SOCHI, Russia (Reuters) – Washington demanded on Friday that Russia pull its troops out of Georgia “now”, but Moscow said it would be another 10 days before the bulk of its force left Georgian soil.
In a sign of growing tension between Moscow and the West over the conflict in Georgia, a Russian news agency reported that Russia had temporarily frozen cooperation with the NATO alliance, though there was no immediate confirmation.
In some of Washington’s toughest comments to date, the White House declared Russia in violation of its commitments to leave the territory of Georgia after routing Georgian forces in a war that erupted two weeks ago.
White House spokesman Gordon Johndroe said he could not imagine a circumstance in which the United States would engage in military-to-military cooperation with Moscow until the Georgia situation was resolved.
U.S. impatience has been growing by the day as it waits for a full-scale pullout of troops and weaponry that Russia sent into its small Caucasus neighbor two weeks ago to counter a Georgian attack on the Moscow-backed South Ossetia region.
A Reuters reporter saw a column of T-72 main battle tanks lumbering across the border from Russia into Georgia — the first sign of heavy armor being withdrawn from Georgian soil — but elsewhere Russian forces remained in place.
The commander of Russia’s ground forces said all troops sent to reinforce Russian peacekeepers in South Ossetia would go back to Russian within 10 days.
“These forces will be withdrawn to Russian territory,” Vladimir Boldyrev told reporters in Sochi, where Russian President Dmitry Medvedev has his summer residence, in a conference call.
It was not immediately clear how that timetable would fit in with a previous Russian commitment to pull back its forces to behind a buffer zone around South Ossetia by the end of Friday.
That buffer zone was emerging as a new source of contention between Russia and Georgia.
Moscow said even after the pullout it would station 500 troops in what it called a “zone of responsibility” as part of a peacekeeping operation to protect South Ossetia.
That would leave Russian troops still inside the Georgian heartland and close to the main east-west highway on which its economy depends.
Georgian President Mikheil Saakashvili, who is backed by the United States and wants to take his tiny ex-Soviet state into the NATO alliance, said he would not stand for that.
“There will be no buffer zones.

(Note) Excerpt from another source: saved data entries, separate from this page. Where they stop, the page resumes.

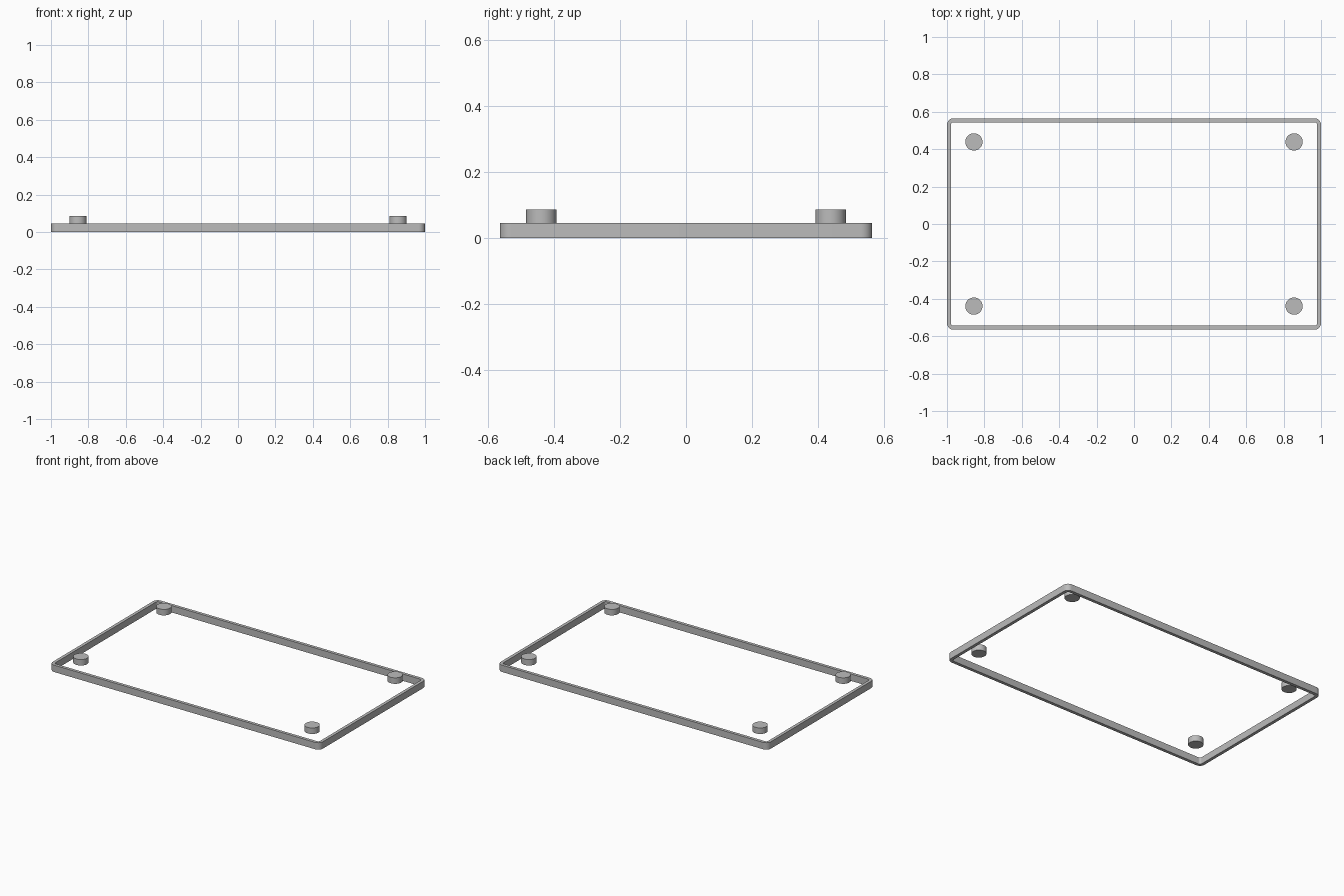
import bpy
import bmesh
from math import cos, sin, pi, radians

cube = bpy.data.objects.get("Cube")
if cube:
    bpy.data.objects.remove(cube, do_unlink=True)

HALF_X, HALF_Y = 1.0, 0.565
WALL, RADIUS = 0.021, 0.035
HEIGHT, PEG_TOP = 0.046, 0.086
PEG_X, PEG_Y, PEG_RADIUS = 0.856, 0.439, 0.046
STEPS = 8

grey = bpy.data.materials.new("light grey")
grey.use_nodes = True
colour = (0.5, 0.5, 0.5, 1)
grey.diffuse_color = colour
grey.node_tree.nodes["Principled BSDF"].inputs["Base Color"].default_value = colour


def finish(obj):
    obj.data.materials.append(grey)
    bpy.ops.object.select_all(action="DESELECT")
    obj.select_set(True)
    bpy.context.view_layer.objects.active = obj
    bpy.ops.object.shade_smooth_by_angle(angle=radians(30))


def rounded_loop(bm, inset, z):
    """Ring of vertices around a rounded rectangle."""
    r = RADIUS - inset
    cx, cy = HALF_X - RADIUS, HALF_Y - RADIUS
    ring = []
    for i, (sx, sy) in enumerate([(1, 1), (-1, 1), (-1, -1), (1, -1)]):
        for k in range(STEPS + 1):
            a = (i + k / STEPS) * pi / 2
            ring.append(bm.verts.new((sx * cx + r * cos(a), sy * cy + r * sin(a), z)))
    return ring


# Thin rectangular rim, open in the middle
bm = bmesh.new()
rings = [rounded_loop(bm, inset, z) for inset, z in
         [(0, 0), (0, HEIGHT), (WALL, HEIGHT), (WALL, 0)]]
for j, low in enumerate(rings):
    high = rings[(j + 1) % len(rings)]
    for k in range(len(low)):
        n = (k + 1) % len(low)
        bm.faces.new((low[k], low[n], high[n], high[k]))
bmesh.ops.recalc_face_normals(bm, faces=bm.faces)
mesh = bpy.data.meshes.new("rim")
bm.to_mesh(mesh)
bm.free()
rim = bpy.data.objects.new("rim", mesh)
bpy.context.collection.objects.link(rim)
finish(rim)

# Four round pegs, one near each corner, starting level with the rim's top
for side, sx in (("right", -1), ("left", 1)):
    for end, sy in (("front", -1), ("back", 1)):
        bpy.ops.mesh.primitive_cylinder_add(
            vertices=48, radius=PEG_RADIUS, depth=PEG_TOP - HEIGHT,
            location=(sx * PEG_X, sy * PEG_Y, (PEG_TOP + HEIGHT) / 2))
        peg = bpy.context.object
        peg.name = f"{end}_{side}_peg"
        finish(peg)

We will never live with any buffer zones. We’ll never allow anything like this,” he told Reuters in the Georgian capital, Tbilisi.
COLUMN OF TANKS
A Reuters reporter at the Roki tunnel, a few kilometers (miles) from the Georgian-Russian border and the main access route for Russian forces, said some equipment was being pulled out.
“I can see 21 T-72 tanks moving towards the Roki tunnel in the direction of Russia,” he said.
“I can also see four Grad artillery launchers, several armored personnel carriers, and heavy trucks ready to move into the tunnel,” the reporter said.
Speaking earlier at a news conference, Saakashvili said far from pulling back, the Russian army if anything was widening the areas it occupied.
“They don’t show any sign that they want to give up control,” he said. “It looks like the word ‘withdrawal’ is understood in different ways by different people.”
The crisis erupted on August 7-8 when Georgia tried to retake South Ossetia, a pro-Moscow region which broke with Tbilisi in 1992. Russian forces hit back, thrusting beyond the region deep into Georgia and overrunning the army in fierce fighting.
NATO states have pressed Russia to pull its troops swiftly out of Georgia and the alliance this week froze contacts with Russia over the conflict.
Russia’s RIA news agency quoted Dmitry Rogozin, Russia’s ambassador to the alliance, as saying the defence ministry had temporarily frozen cooperation with NATO pending a decision by the Kremlin on long-term ties.
That could threaten a deal under which many of the supplies to the NATO security force in Afghanistan are flown in through Russian airspace.
Underlining Western support for Georgia, a top U.S. general said the Pentagon expects to help Tbilisi rebuild its military, which was left crippled by the Russian attack.
Valery Gergiev, Russia’s best-known living conductor and an ethnic Ossetian, was holding a concert in South Ossetia on Thursday designed to focus the world’s attention on what he said was the devastation Georgian forces inflicted on the region.
But Georgia has accused Russia and their South Ossetian separatist allies of exploiting the Georgian defeat to drive ethnic Georgians out of their homes in the region, and torching their villages.